By Megan Ammirati
Modern Chinese Literature and Culture, vol. 27, no.2 (Fall 2015), pp. 172-207
According to standard theater history, on September 22, 1923 Hong Shen permanently altered the way modern Chinese drama approached the performance of gender. He directed a production of Ouyang Yuqian’s The Shrew (Pofu) that cast actresses in the female roles. The relative realism of that one-act was disastrous for the female impersonators who subsequently performed Hu Shi’s The Main Event of Life (Zhongshen Dashi) and were laughed off the stage. It was this juxtaposition of “natural” female bodies and “artificial” male impersonators that purportedly demonstrated the necessity for gender-appropriate casting, leading Hong Shen to declare that, after that date, female impersonation “died a natural death” (shouzhong zhengqin).
This essay complicates that claim. The author argues that Hong Shen’s Freudian rejection of the cross-dressed stage affixed a thread of essentialism to the foundation of Chinese spoken drama. A rigid assumption about the correspondence between a female character and a female body has flattened out much of the germinal fluidity and variety of Republican-era drama. However, a reading of Hong Shen’s own “all-male” soldier play Yama Zhao (Zhao Yanwang) finds new meaning in the moments the script alludes to feminine impersonation.
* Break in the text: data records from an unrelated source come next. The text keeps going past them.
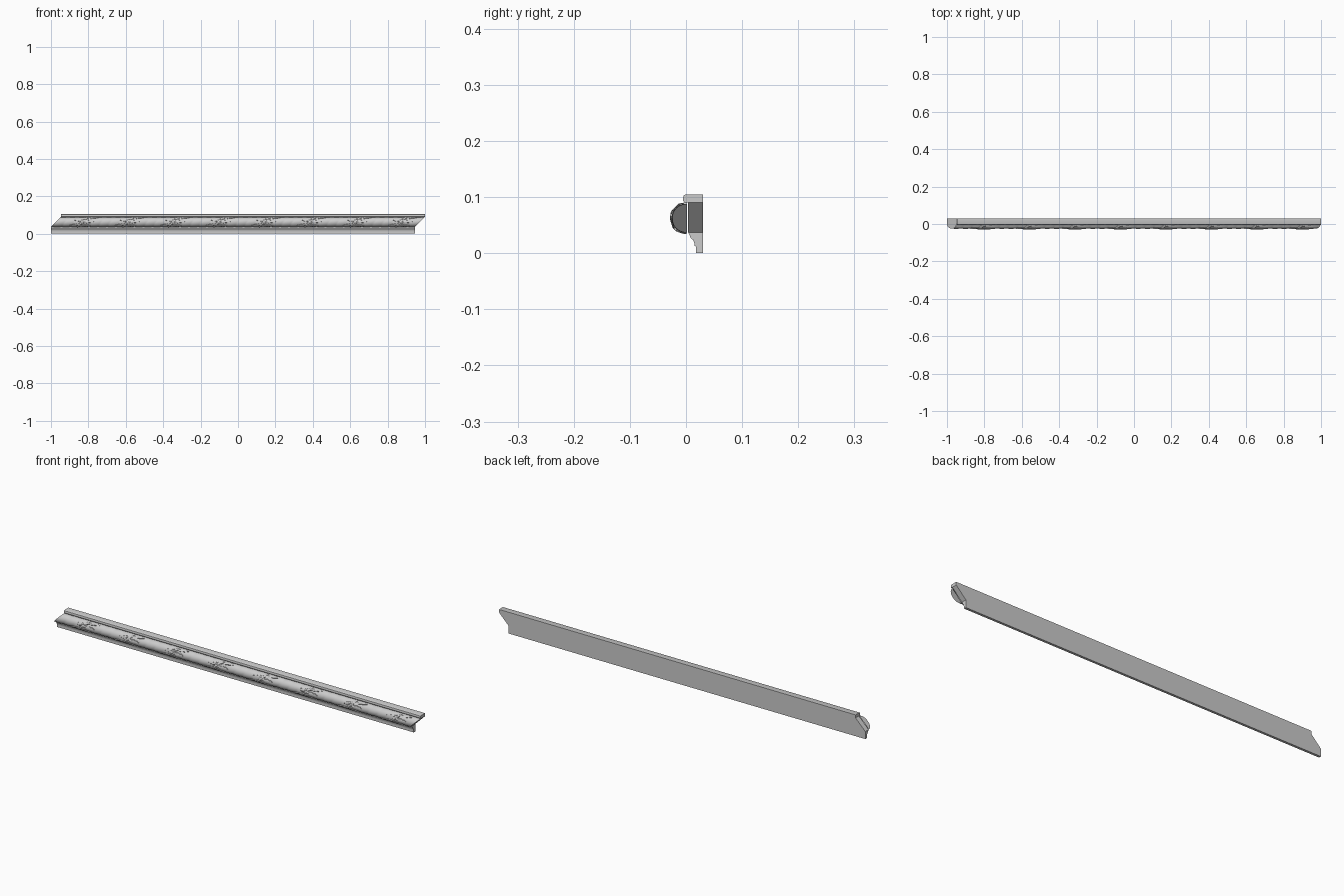
import bpy, bmesh, math

if "Cube" in bpy.data.objects:
    bpy.data.objects.remove(bpy.data.objects["Cube"])

ZC, R = 0.0622, 0.0255          # axis height and radius of the carved rod
Z1, Z2, SHIFT = 0.037, 0.09, 0.053
X0, LEN, N = -1.0, 1.947, 8
PITCH = LEN / N


def slant(z):
    return SHIFT * min(1, max(0, (z - Z1) / (Z2 - Z1)))


def finish(bm, name, angle):
    bmesh.ops.recalc_face_normals(bm, faces=bm.faces[:])
    me = bpy.data.meshes.new(name)
    bm.to_mesh(me)
    bm.free()
    ob = bpy.data.objects.new(name, me)
    bpy.context.collection.objects.link(ob)
    bpy.ops.object.select_all(action='DESELECT')
    ob.select_set(True)
    bpy.context.view_layer.objects.active = ob
    bpy.ops.object.shade_smooth_by_angle(angle=math.radians(angle))
    return ob


def on_rod(x, t, r):
    z = ZC + r * math.sin(t)
    return (x + slant(z), -r * math.cos(t), z)


# Moulding backing: stepped profile (y, z) swept along x with slanted ends
low = [(0.03, Z1), (0.03, 0), (0.018, 0), (0.018, 0.012), (0.0155, 0.013),
       (0.0145, 0.019), (0.012, 0.024), (0.008, 0.027), (0.007, 0.031), (0.004, Z1)]
top = [(0.004, Z2), (-0.002, Z2), (-0.005, 0.093), (-0.005, 0.100),
       (-0.004, 0.103), (0.0, 0.105), (0.03, 0.105), (0.03, Z2)]
prof = low + top
bm = bmesh.new()
ends = [[bm.verts.new((x + slant(z), y, z)) for y, z in prof] for x in (X0, X0 + LEN)]
n, k = len(prof), len(low)
for i in range(n):
    j = (i + 1) % n
    bm.faces.new((ends[0][i], ends[0][j], ends[1][j], ends[1][i]))
for e in ends:
    bm.faces.new(e[:k])
    bm.faces.new(e[k:])
    bm.faces.new((e[0], e[k - 1], e[k], e[n - 1]))
finish(bm, "backing_moulding", 35)

# Rod with shallow wrapped bands repeating between the ornaments
bm = bmesh.new()
NX, NT = N * 40, 20
rows = []
for i in range(NX + 1):
    x = X0 + LEN * i / NX
    row = []
    for j in range(NT + 1):
        t = -1.65 + 3.3 * j / NT
        wave = abs(math.sin(math.pi * 5 * (x - X0) / PITCH + 0.5 * math.sin(t)))
        row.append(bm.verts.new(on_rod(x, t, R - 0.0014 + 0.0016 * wave ** 0.5)))
    rows.append(row)
for a, b in zip(rows, rows[1:]):
    for j in range(NT):
        bm.faces.new((a[j], a[j + 1], b[j + 1], b[j]))
for row in (rows[0], rows[-1]):
    bm.faces.new(row)
finish(bm, "carved_rod", 40)


def leaf(bm, x0, t0, length, width, skew, lift):
    # lobed leaf: a runs base to tip, b runs edge to edge
    na, nb = 16, 6
    grid = []
    for i in range(na + 1):
        a = i / na
        w = width * math.sin(math.pi * (0.12 + 0.86 * a)) ** 0.7
        w *= 1 + 0.22 * math.cos(a * math.pi * 7)
        row = []
        for j in range(nb + 1):
            b = 2 * j / nb - 1
            rib = 0.0012 * math.cos(b * math.pi * 2)
            h = 0.0016 + lift * a * a * (1 - 0.4 * b * b) + rib * (1 - a)
            if abs(b) == 1 or i in (0, na):
                h = -0.0016
            x = x0 + length * (a - 0.12 * abs(b))
            row.append(bm.verts.new(on_rod(x, t0 + skew * a + b * w, R + h)))
        grid.append(row)
    for p, q in zip(grid, grid[1:]):
        for j in range(nb):
            bm.faces.new((p[j], p[j + 1], q[j + 1], q[j]))


# Leaf ornament clusters, each with an oblique collar
for c in range(N):
    x = X0 + 0.145 + c * PITCH
    bm = bmesh.new()
    for t in (-1.0, 0.0, 1.0):
        leaf(bm, x - 0.012, t, 0.075, 0.42, 0.12, 0.0022)
    for t in (-0.55, 0.5):
        leaf(bm, x + 0.006, t, -0.062, 0.36, -0.12, 0.0024)
    # collar
    rings = []
    for i in range(7):
        a = i / 6
        h = -0.001 + 0.0035 * math.sin(math.pi * a)
        rings.append([bm.verts.new(on_rod(x - 0.012 + 0.016 * a, -1.6 + 3.2 * j / 20, R + h))
                      for j in range(21)])
    for p, q in zip(rings, rings[1:]):
        for j in range(20):
            bm.faces.new((p[j], p[j + 1], q[j + 1], q[j]))
    finish(bm, f"leaf_ornament_{c + 1}", 40)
Even an advocate of gender-appropriate casting like Hong Shen practiced drama in a more flexible and experimental manner than his own rhetorical essays would allow.
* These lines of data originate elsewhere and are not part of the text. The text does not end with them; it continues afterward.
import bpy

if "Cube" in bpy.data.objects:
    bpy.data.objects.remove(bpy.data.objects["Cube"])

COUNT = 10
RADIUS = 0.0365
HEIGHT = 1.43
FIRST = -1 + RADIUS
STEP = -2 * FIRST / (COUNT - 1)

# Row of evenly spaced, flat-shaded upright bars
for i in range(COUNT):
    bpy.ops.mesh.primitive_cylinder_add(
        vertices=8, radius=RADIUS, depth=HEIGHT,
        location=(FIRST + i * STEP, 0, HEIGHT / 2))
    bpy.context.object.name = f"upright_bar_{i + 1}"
This process of complicating the narrative of Hong Shen’s institutionalization of gender-straight casting ultimately transcends a binary in which a play’s realistic engagement with women is defined by the absence or presence of women on stage. To put it another way, the author resists the assumption than an actress’s performance of a female character is immediately aligned with naturalness and rejects the theory that a female impersonator’s citation of femininity is its binary opposite.